Write the line that contains "bm.faces.new((a[k], a[m], b[m], b[k]))" and each one after it, word for word, ending with the final line of the data.

[Plain-text document sources]

━━━━━━━━━━━━━━━━━━━━

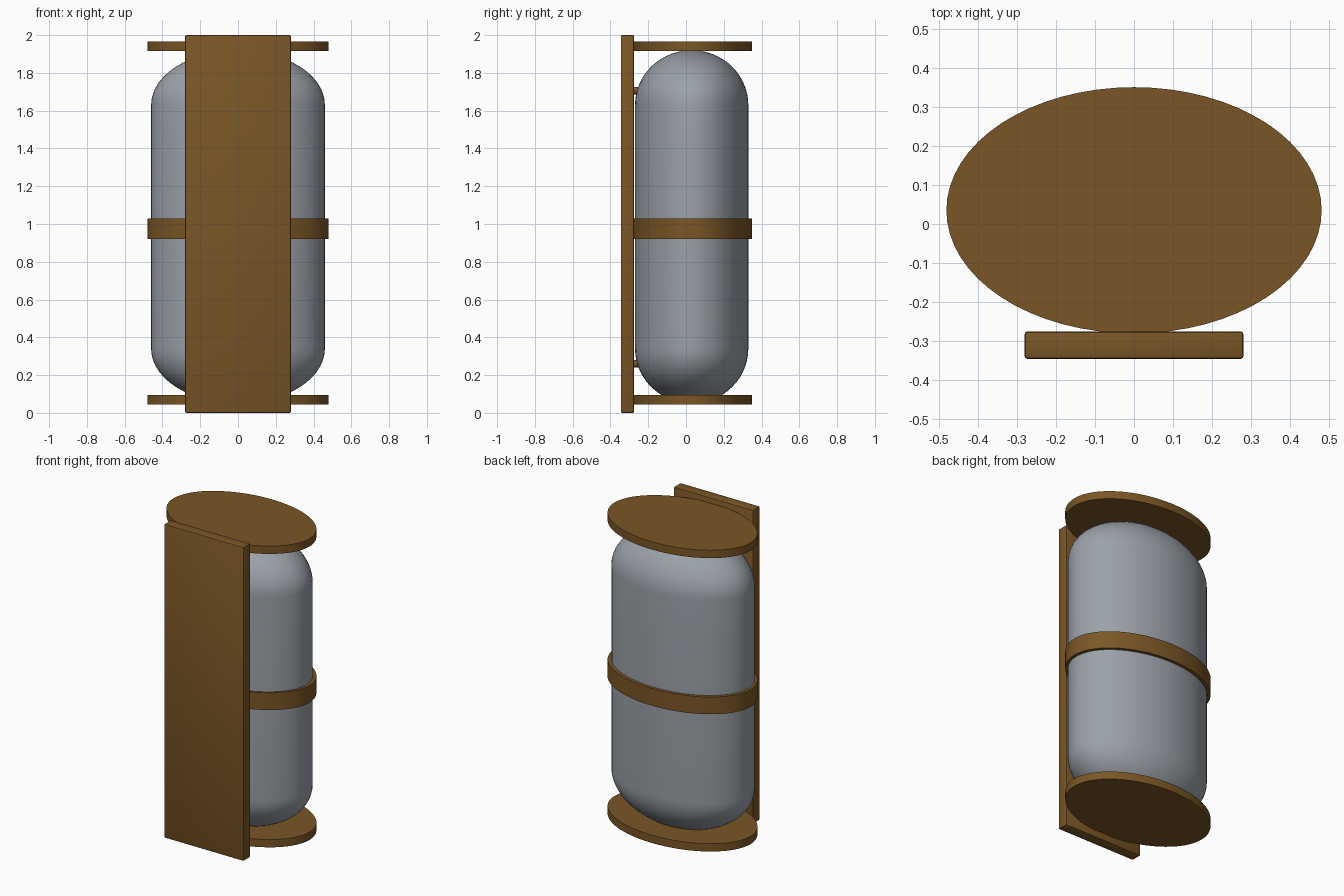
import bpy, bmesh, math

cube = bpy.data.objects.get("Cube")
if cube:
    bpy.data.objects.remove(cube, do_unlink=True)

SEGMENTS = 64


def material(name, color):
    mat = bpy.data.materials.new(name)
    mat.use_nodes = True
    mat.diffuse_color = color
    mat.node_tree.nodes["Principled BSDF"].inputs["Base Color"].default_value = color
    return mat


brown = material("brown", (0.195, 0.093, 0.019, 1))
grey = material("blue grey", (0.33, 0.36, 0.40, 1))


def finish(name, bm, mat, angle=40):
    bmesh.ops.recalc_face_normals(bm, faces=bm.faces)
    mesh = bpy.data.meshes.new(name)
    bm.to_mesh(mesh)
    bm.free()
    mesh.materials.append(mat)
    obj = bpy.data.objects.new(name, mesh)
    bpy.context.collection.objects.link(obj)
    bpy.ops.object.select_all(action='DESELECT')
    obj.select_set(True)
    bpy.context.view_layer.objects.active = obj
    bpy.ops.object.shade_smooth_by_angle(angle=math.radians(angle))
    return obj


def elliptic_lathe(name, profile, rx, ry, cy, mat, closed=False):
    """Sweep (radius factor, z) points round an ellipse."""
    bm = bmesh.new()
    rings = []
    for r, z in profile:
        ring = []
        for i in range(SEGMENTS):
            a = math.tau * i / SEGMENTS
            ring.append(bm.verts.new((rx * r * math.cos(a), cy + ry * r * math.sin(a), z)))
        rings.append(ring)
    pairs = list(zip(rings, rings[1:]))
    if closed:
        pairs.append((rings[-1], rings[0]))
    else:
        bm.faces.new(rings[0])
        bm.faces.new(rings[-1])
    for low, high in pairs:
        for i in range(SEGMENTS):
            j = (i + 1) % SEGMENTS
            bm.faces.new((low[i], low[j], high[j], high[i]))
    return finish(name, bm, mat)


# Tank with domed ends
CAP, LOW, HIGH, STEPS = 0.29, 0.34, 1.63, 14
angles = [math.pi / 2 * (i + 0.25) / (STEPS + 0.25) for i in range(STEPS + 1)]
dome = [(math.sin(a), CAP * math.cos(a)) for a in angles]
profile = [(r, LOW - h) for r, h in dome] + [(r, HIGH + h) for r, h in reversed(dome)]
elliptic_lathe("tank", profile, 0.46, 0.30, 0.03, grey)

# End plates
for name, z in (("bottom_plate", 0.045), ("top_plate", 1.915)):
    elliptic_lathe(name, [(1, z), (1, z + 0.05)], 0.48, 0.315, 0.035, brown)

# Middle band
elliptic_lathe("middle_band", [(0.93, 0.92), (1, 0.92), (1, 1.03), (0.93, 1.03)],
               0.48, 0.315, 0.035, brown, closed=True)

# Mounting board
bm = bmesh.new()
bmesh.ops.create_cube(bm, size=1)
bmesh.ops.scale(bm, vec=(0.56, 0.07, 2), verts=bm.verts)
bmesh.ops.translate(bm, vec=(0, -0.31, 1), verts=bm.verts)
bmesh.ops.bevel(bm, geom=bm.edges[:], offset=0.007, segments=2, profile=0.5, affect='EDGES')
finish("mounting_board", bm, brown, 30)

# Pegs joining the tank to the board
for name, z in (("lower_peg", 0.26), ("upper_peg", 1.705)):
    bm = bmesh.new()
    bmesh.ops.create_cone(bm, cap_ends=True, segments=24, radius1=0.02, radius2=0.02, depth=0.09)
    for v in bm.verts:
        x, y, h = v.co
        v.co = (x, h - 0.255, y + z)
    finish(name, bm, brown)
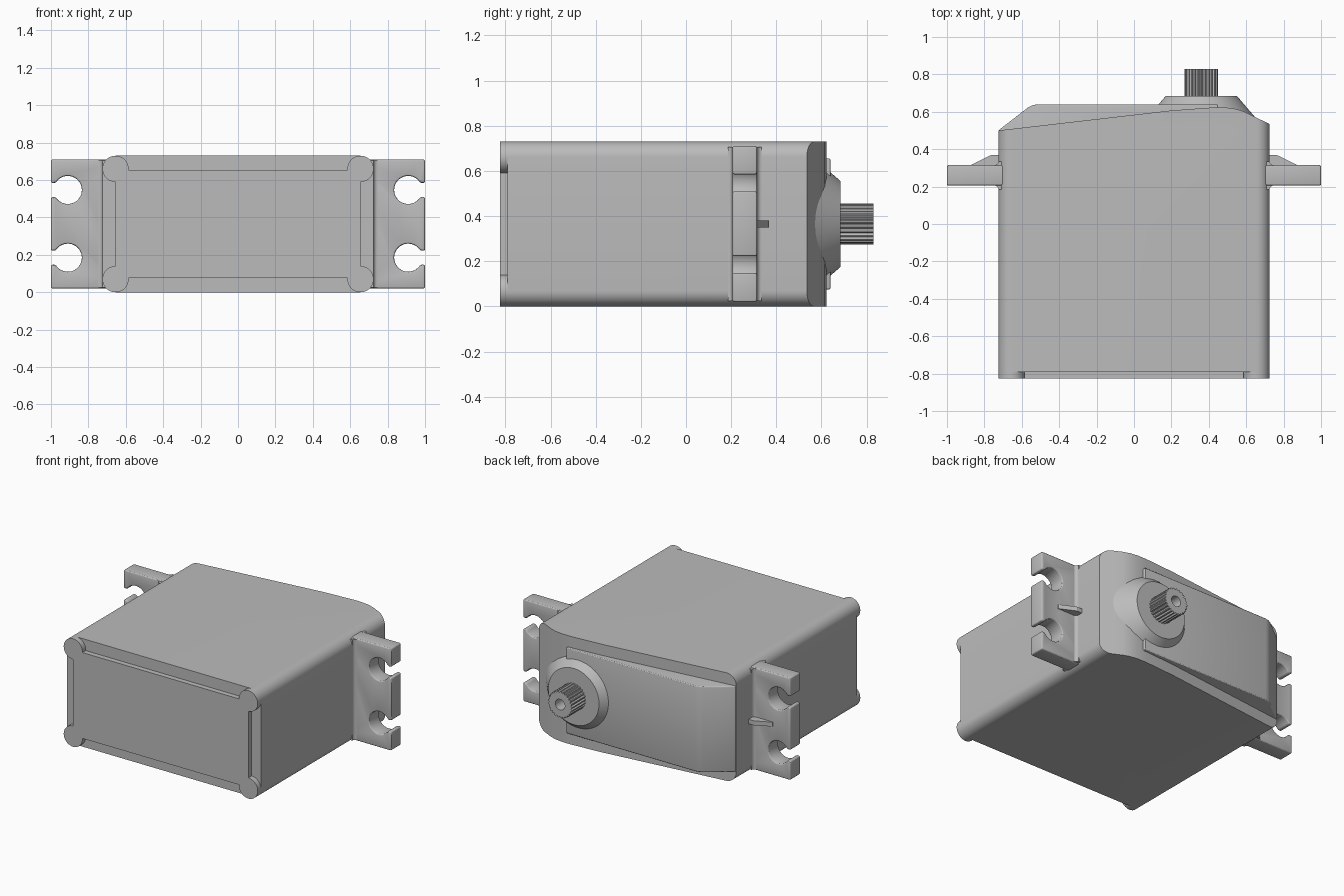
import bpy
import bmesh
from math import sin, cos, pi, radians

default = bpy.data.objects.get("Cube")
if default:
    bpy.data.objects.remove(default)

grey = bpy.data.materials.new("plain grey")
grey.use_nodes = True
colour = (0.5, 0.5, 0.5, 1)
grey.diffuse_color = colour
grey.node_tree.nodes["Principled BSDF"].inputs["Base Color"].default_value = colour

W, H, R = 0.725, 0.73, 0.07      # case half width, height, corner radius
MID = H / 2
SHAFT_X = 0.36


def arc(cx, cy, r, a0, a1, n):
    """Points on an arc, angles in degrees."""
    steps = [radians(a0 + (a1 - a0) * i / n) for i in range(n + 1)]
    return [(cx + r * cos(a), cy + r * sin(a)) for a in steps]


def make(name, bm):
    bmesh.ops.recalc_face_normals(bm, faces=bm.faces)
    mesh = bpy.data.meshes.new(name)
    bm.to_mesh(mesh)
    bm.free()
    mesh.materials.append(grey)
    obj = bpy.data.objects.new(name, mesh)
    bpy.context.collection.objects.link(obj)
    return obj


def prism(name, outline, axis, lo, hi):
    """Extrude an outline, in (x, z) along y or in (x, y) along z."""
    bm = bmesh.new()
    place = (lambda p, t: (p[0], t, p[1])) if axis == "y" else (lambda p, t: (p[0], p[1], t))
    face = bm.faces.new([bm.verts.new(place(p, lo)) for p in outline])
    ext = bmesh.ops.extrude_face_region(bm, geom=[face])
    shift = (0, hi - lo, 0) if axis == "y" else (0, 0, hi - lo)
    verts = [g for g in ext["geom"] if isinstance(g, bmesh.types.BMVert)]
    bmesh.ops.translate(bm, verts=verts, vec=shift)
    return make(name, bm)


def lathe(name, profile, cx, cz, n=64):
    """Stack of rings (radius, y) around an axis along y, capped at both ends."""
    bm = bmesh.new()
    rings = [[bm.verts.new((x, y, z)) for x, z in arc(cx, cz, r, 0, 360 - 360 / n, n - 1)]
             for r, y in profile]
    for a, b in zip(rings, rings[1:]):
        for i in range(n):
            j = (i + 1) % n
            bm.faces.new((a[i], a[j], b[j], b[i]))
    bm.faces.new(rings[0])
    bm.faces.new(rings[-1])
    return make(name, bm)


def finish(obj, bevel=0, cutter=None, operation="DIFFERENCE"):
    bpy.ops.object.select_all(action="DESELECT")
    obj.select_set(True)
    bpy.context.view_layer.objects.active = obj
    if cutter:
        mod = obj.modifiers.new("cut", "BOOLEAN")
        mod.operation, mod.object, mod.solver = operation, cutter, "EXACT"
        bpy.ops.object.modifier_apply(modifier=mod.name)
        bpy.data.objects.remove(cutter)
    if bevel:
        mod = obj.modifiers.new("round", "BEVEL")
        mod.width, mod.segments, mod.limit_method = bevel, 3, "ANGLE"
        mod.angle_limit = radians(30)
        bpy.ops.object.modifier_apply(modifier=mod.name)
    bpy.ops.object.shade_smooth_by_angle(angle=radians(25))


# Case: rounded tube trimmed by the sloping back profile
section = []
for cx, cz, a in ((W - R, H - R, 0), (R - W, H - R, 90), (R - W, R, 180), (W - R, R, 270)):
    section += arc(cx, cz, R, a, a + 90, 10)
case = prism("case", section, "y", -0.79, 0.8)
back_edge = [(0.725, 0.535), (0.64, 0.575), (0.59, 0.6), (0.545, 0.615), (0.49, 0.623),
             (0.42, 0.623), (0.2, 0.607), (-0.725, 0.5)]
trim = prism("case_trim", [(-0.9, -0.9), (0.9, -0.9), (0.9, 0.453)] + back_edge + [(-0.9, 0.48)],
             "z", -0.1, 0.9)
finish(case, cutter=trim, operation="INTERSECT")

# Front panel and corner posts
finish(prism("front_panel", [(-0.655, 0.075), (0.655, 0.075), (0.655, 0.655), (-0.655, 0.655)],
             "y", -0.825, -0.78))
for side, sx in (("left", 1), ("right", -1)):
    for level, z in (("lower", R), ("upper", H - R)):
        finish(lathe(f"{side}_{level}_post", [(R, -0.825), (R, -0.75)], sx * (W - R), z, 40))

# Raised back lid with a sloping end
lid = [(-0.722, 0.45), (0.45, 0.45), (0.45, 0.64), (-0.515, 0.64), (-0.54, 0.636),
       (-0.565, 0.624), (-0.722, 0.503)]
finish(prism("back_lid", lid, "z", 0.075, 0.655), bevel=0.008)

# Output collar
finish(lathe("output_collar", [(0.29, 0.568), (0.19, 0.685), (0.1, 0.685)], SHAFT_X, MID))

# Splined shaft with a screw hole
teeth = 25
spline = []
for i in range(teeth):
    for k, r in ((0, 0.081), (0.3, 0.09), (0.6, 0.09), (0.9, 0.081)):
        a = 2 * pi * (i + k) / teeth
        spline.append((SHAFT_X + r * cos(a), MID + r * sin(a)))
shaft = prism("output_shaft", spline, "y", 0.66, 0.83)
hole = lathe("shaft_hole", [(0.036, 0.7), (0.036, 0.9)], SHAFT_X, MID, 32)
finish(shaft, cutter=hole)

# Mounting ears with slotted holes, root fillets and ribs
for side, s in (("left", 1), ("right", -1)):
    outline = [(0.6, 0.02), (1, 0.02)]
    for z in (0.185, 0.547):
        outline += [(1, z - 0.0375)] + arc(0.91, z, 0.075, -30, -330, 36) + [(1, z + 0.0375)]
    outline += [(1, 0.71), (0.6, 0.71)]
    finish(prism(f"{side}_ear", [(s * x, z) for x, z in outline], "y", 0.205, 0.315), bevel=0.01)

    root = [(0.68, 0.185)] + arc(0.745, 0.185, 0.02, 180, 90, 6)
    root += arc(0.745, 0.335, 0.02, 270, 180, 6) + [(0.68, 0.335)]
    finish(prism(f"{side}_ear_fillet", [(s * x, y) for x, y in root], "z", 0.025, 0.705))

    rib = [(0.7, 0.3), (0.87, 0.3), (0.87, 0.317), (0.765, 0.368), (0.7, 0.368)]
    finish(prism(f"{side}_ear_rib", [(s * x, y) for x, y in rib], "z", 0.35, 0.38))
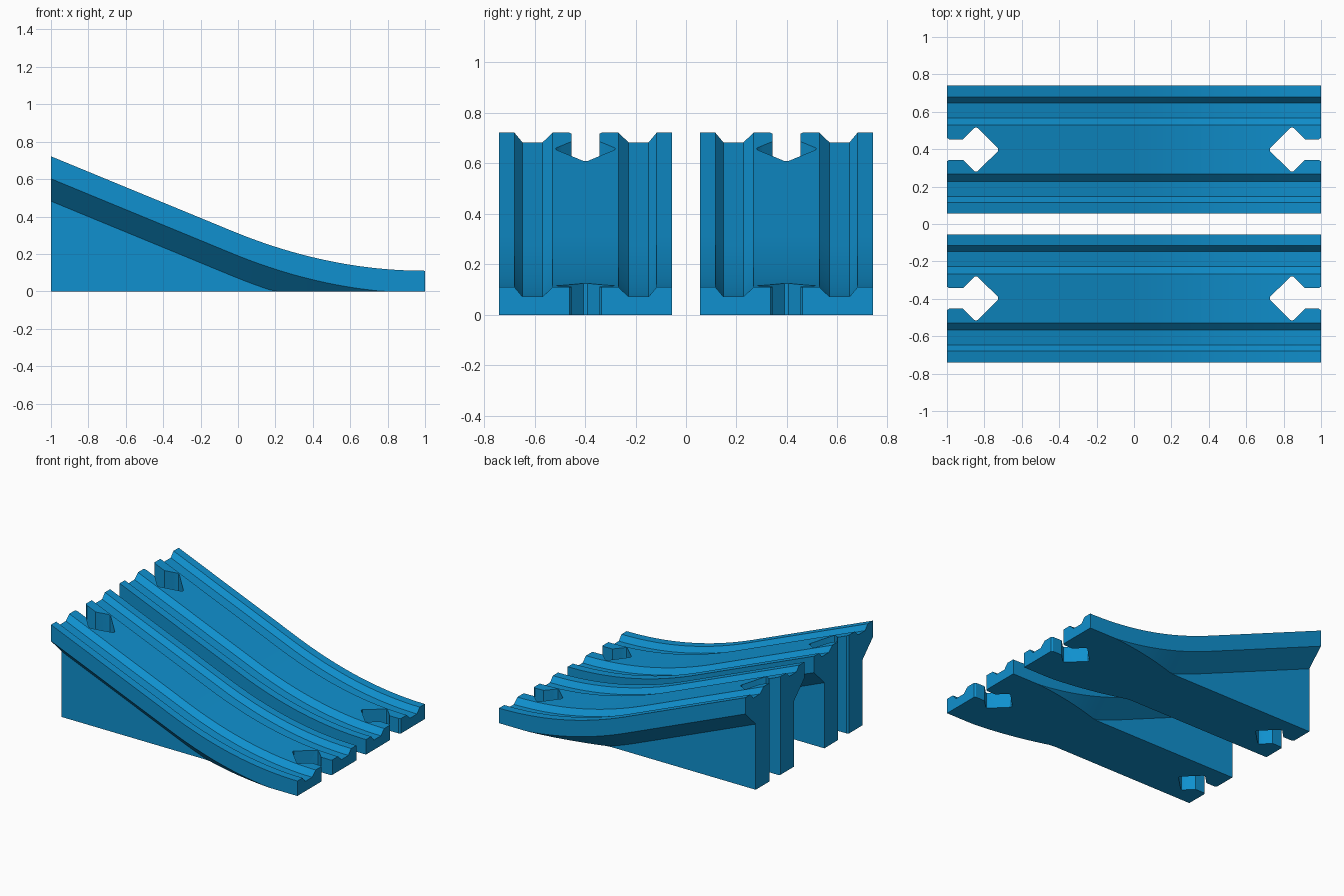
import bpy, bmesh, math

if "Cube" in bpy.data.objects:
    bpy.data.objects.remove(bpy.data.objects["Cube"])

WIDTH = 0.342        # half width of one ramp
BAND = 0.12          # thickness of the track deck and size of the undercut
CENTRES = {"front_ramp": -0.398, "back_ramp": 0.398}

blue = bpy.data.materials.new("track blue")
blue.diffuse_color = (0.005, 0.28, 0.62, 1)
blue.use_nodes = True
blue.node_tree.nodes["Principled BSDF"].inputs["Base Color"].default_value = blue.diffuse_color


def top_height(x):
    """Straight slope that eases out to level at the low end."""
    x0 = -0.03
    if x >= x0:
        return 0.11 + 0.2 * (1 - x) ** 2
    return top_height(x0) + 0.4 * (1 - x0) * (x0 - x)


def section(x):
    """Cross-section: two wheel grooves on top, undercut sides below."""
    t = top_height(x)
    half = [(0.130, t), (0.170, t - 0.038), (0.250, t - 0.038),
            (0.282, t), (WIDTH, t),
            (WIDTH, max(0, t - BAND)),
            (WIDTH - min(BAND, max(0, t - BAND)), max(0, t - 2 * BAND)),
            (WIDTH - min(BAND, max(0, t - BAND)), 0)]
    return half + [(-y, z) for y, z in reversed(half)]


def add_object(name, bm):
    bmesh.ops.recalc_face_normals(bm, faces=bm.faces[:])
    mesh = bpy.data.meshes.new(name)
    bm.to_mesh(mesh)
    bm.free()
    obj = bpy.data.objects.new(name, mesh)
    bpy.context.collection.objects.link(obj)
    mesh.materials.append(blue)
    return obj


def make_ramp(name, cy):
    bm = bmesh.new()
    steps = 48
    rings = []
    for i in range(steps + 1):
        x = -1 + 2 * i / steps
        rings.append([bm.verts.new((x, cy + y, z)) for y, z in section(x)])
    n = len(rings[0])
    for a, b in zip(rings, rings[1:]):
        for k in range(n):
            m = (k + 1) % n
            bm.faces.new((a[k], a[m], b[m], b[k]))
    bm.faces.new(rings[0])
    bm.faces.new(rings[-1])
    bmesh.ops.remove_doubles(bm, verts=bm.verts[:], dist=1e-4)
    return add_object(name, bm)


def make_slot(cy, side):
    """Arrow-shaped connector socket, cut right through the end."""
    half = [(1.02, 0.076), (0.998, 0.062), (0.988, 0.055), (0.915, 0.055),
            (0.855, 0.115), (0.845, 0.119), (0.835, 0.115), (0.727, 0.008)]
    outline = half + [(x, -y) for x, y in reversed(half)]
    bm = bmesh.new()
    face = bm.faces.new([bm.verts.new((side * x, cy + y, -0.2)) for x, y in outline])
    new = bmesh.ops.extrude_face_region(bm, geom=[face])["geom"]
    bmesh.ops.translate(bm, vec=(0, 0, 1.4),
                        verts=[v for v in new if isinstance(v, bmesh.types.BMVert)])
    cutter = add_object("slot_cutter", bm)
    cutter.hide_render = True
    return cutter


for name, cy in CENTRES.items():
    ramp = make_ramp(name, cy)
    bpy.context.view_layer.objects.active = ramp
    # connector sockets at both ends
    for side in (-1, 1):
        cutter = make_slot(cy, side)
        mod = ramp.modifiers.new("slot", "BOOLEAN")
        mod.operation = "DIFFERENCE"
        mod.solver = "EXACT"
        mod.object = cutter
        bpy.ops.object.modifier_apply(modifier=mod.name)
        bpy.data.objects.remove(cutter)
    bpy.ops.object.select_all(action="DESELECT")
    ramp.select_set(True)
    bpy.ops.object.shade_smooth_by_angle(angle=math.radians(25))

━━━━━━━━━━━━━━━━━━━━

OUTPUT FOR THIS EXERCISE
            bm.faces.new((a[k], a[m], b[m], b[k]))
    bm.faces.new(rings[0])
    bm.faces.new(rings[-1])
    bmesh.ops.remove_doubles(bm, verts=bm.verts[:], dist=1e-4)
    return add_object(name, bm)


def make_slot(cy, side):
    """Arrow-shaped connector socket, cut right through the end."""
    half = [(1.02, 0.076), (0.998, 0.062), (0.988, 0.055), (0.915, 0.055),
            (0.855, 0.115), (0.845, 0.119), (0.835, 0.115), (0.727, 0.008)]
    outline = half + [(x, -y) for x, y in reversed(half)]
    bm = bmesh.new()
    face = bm.faces.new([bm.verts.new((side * x, cy + y, -0.2)) for x, y in outline])
    new = bmesh.ops.extrude_face_region(bm, geom=[face])["geom"]
    bmesh.ops.translate(bm, vec=(0, 0, 1.4),
                        verts=[v for v in new if isinstance(v, bmesh.types.BMVert)])
    cutter = add_object("slot_cutter", bm)
    cutter.hide_render = True
    return cutter


for name, cy in CENTRES.items():
    ramp = make_ramp(name, cy)
    bpy.context.view_layer.objects.active = ramp
    # connector sockets at both ends
    for side in (-1, 1):
        cutter = make_slot(cy, side)
        mod = ramp.modifiers.new("slot", "BOOLEAN")
        mod.operation = "DIFFERENCE"
        mod.solver = "EXACT"
        mod.object = cutter
        bpy.ops.object.modifier_apply(modifier=mod.name)
        bpy.data.objects.remove(cutter)
    bpy.ops.object.select_all(action="DESELECT")
    ramp.select_set(True)
    bpy.ops.object.shade_smooth_by_angle(angle=math.radians(25))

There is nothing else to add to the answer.